Cathy Parr is a longtime constituent, but we had not visited for several years, so when she called and asked for an appointment, I knew it was for something important. Cathy was born with cerebral palsy (CP), which affects a person’s ability to move and maintain balance and posture. CP also affected Cathy’s speech, a diagnosis called dysarthria, making what she is saying difficult to understand, but which does not affect her intelligence or comprehension.
Cathy graduated from Falls Church High School and earned an Associates Degree in Word Processing, but her severe disabilities are barriers to finding a job. Cathy is confined to a wheelchair, so trips outside of her home at Merica House in Skyline take a lot of planning and coordination with service providers, such as MetroAccess.
Cathy is a longtime advocate for disability rights — she has testified at the Virginia General Assembly and buttonholed Members of Congress on Capitol Hill about the Americans with Disabilities Act (ADA) and remaining limits to wheelchair access.
Cathy likes soft rock, movies, going to museums and concerts and often handles shopping needs for herself and other residents at Merica House. What her disabilities have not dimmed is her zest for life, her positive outlook and her indomitable spirit.
When I greeted her in my office last week, I was not surprised to see her broad smile and twinkling eyes, but I was surprised at her wardrobe — a lovely white lace summer dress, a sparkly tiara, necklace and earrings and a long embroidered sash that read “2022 Ms. Wheelchair Virginia.”
Yes, Cathy Parr won this year’s pageant and is eligible to vie for Ms. Wheelchair America, to be held in Michigan in mid-August.
Her win at the state level provides some limited financial support for the national event, but she must raise several thousand dollars for travel, lodging and assistance of an aide. She has set up a Go Fund Me account, gofund.me/e563e487, to pay for her participation in the national pageant. I’ve already donated and hope you will, too.

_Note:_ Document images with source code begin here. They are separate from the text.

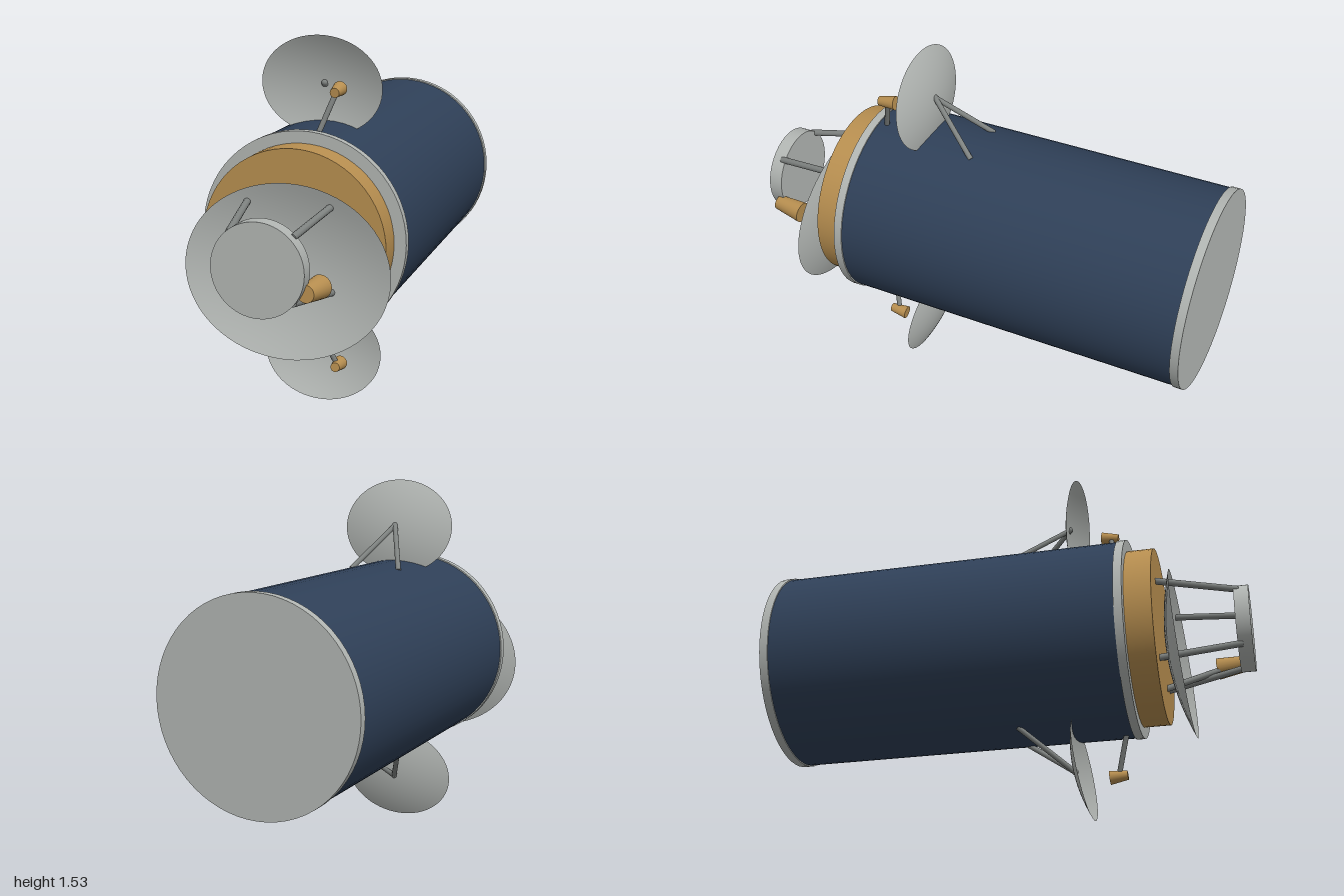
import * as THREE from 'three';

const material = (name, color, extra = {}) => {
  const m = new THREE.MeshStandardMaterial({ color, ...extra });
  m.name = name;
  return m;
};

export function createModel() {
  const group = new THREE.Group();
  const AXIS_Y = 0.78;
  const navy = material('navyBlanket', 0x2f4058);
  const grey = material('lightGrey', 0xb2b6b3, { side: THREE.DoubleSide });
  const gold = material('goldFoil', 0xb88f50);
  const steel = material('strutGrey', 0x7e8280);

  const add = (parent, name, geometry, mat) => {
    const mesh = new THREE.Mesh(geometry, mat);
    mesh.name = name;
    parent.add(mesh);
    return mesh;
  };

  // Tapered cylinder running from point a to point b
  const rod = (parent, name, a, b, ra, rb, mat, sides = 12) => {
    const start = new THREE.Vector3(...a), end = new THREE.Vector3(...b);
    const dir = end.clone().sub(start);
    const mesh = add(parent, name, new THREE.CylinderGeometry(rb, ra, dir.length(), sides), mat);
    mesh.position.copy(start).add(end).multiplyScalar(0.5);
    mesh.quaternion.setFromUnitVectors(new THREE.Vector3(0, 1, 0), dir.normalize());
    return mesh;
  };

  // Drum centred on the long axis between two z values
  const drum = (name, z0, z1, r, mat) =>
    rod(group, name, [0, AXIS_Y, z0], [0, AXIS_Y, z1], r, r, mat, 64);

  // Thin parabolic shell with an elliptical rim, opening toward +z
  const dish = (parent, name, rx, ry, depth, position, tilt) => {
    const profile = [];
    for (let i = 0; i <= 12; i++) {
      const t = i / 12;
      profile.push(new THREE.Vector2(t, depth * t * t));
    }
    const geometry = new THREE.LatheGeometry(profile, 64);
    geometry.rotateX(Math.PI / 2);
    geometry.scale(rx, ry, 1);
    const mesh = add(parent, name, geometry, grey);
    mesh.position.set(...position);
    mesh.rotation.x = tilt;
    return mesh;
  };

  // Main body, end rings and front deck
  drum('body', -0.97, 0.49, 0.415, navy);
  drum('rearRing', -1, -0.965, 0.42, grey);
  drum('frontRing', 0.485, 0.52, 0.42, grey);
  drum('frontDeck', 0.51, 0.63, 0.372, gold);

  // Large front dish with its mounting peg
  dish(group, 'mainDish', 0.415, 0.342, 0.067, [0, 0.685, 0.645], -0.073);
  rod(group, 'mainDishPeg', [0, 0.685, 0.62], [0, 0.685, 0.652], 0.013, 0.013, steel);

  // Subreflector held on four struts
  drum('subreflector', 0.94, 1, 0.18, grey);
  for (const sx of [-1, 1]) {
    for (const sy of [-1, 1]) {
      rod(group, 'subreflectorStrut',
        [sx * 0.175, AXIS_Y + sy * 0.175, 0.62],
        [sx * 0.122, AXIS_Y + sy * 0.122, 0.96], 0.014, 0.014, steel);
    }
  }

  // Main feed horn and its arm
  rod(group, 'mainFeedHorn', [0.183, 0.69, 0.838], [0.172, 0.7, 0.967], 0.046, 0.033, gold, 24);
  rod(group, 'mainFeedArm', [0.07, 0.57, 0.62], [0.165, 0.68, 0.865], 0.014, 0.014, steel);

  // Small dish assemblies, mirrored above and below the body
  for (const s of [1, -1]) {
    const side = new THREE.Group();
    side.name = s > 0 ? 'upperAntenna' : 'lowerAntenna';
    group.add(side);
    const y = (h) => AXIS_Y + s * h;
    dish(side, 'smallDish', 0.253, 0.207, 0.04, [0, y(0.565), 0.243], s * 0.13);

    const hub = add(side, 'dishHub', new THREE.SphereGeometry(0.013, 12, 8), steel);
    hub.position.set(0, y(0.568), 0.245);
    for (const sx of [-1, 1]) {
      rod(side, 'dishStrut', [sx * 0.11, y(0.395), 0.03], [0, y(0.568), 0.245], 0.011, 0.011, steel);
    }

    rod(side, 'feedArm', [0.045, y(0.4), 0.455], [0.105, y(0.562), 0.408], 0.011, 0.011, steel);
    rod(side, 'feedHorn', [0.106, y(0.567), 0.37], [0.108, y(0.56), 0.445], 0.029, 0.019, gold, 24);
  }

  return group;
}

Cathy appreciates her friends and family who know her well and treat her as an adult, not talking to her like a child, or ignoring her completely. Cathy also doesn’t mind repeating herself for those who have difficulty understanding what she has to say.
I appreciated that when we started our conversation; we had a lot to talk about, but her animated discussion was hard to understand.
I asked her if we could slow down so I could grasp everything she wanted to say. “Of course” was her response, and we continued our visit with stories about lunches with her Dad at his office downtown when she was little and her Mom’s excitement about the pageant.
Cathy also described her disappointment when she was told by state agencies, “you are too disabled for us to help you find a job.” She decided to find a job where she could be her own boss, and now is an independent consultant for a jewelry company, with her own micro business. Congratulations, Cathy, and good luck at the nationals!
The Art in the Mason District Governmental Center has a new display — large paintings by Sophia, a young teen who has Trisomy 21, commonly known as Down syndrome. Sophia’s colorful paintings include rabbits, lady bugs, flowers and a lion worthy of a “Lion King” poster. My favorite is a very spare pelican — a few black lines on a pink background — but captivating. The small exhibit will be on display at 6507 Columbia Pike in Annandale, through August 31, 2022.
Penny Gross is the Mason District Supervisor, in the Fairfax County Board of Supervisors. She may be emailed at email@example.com.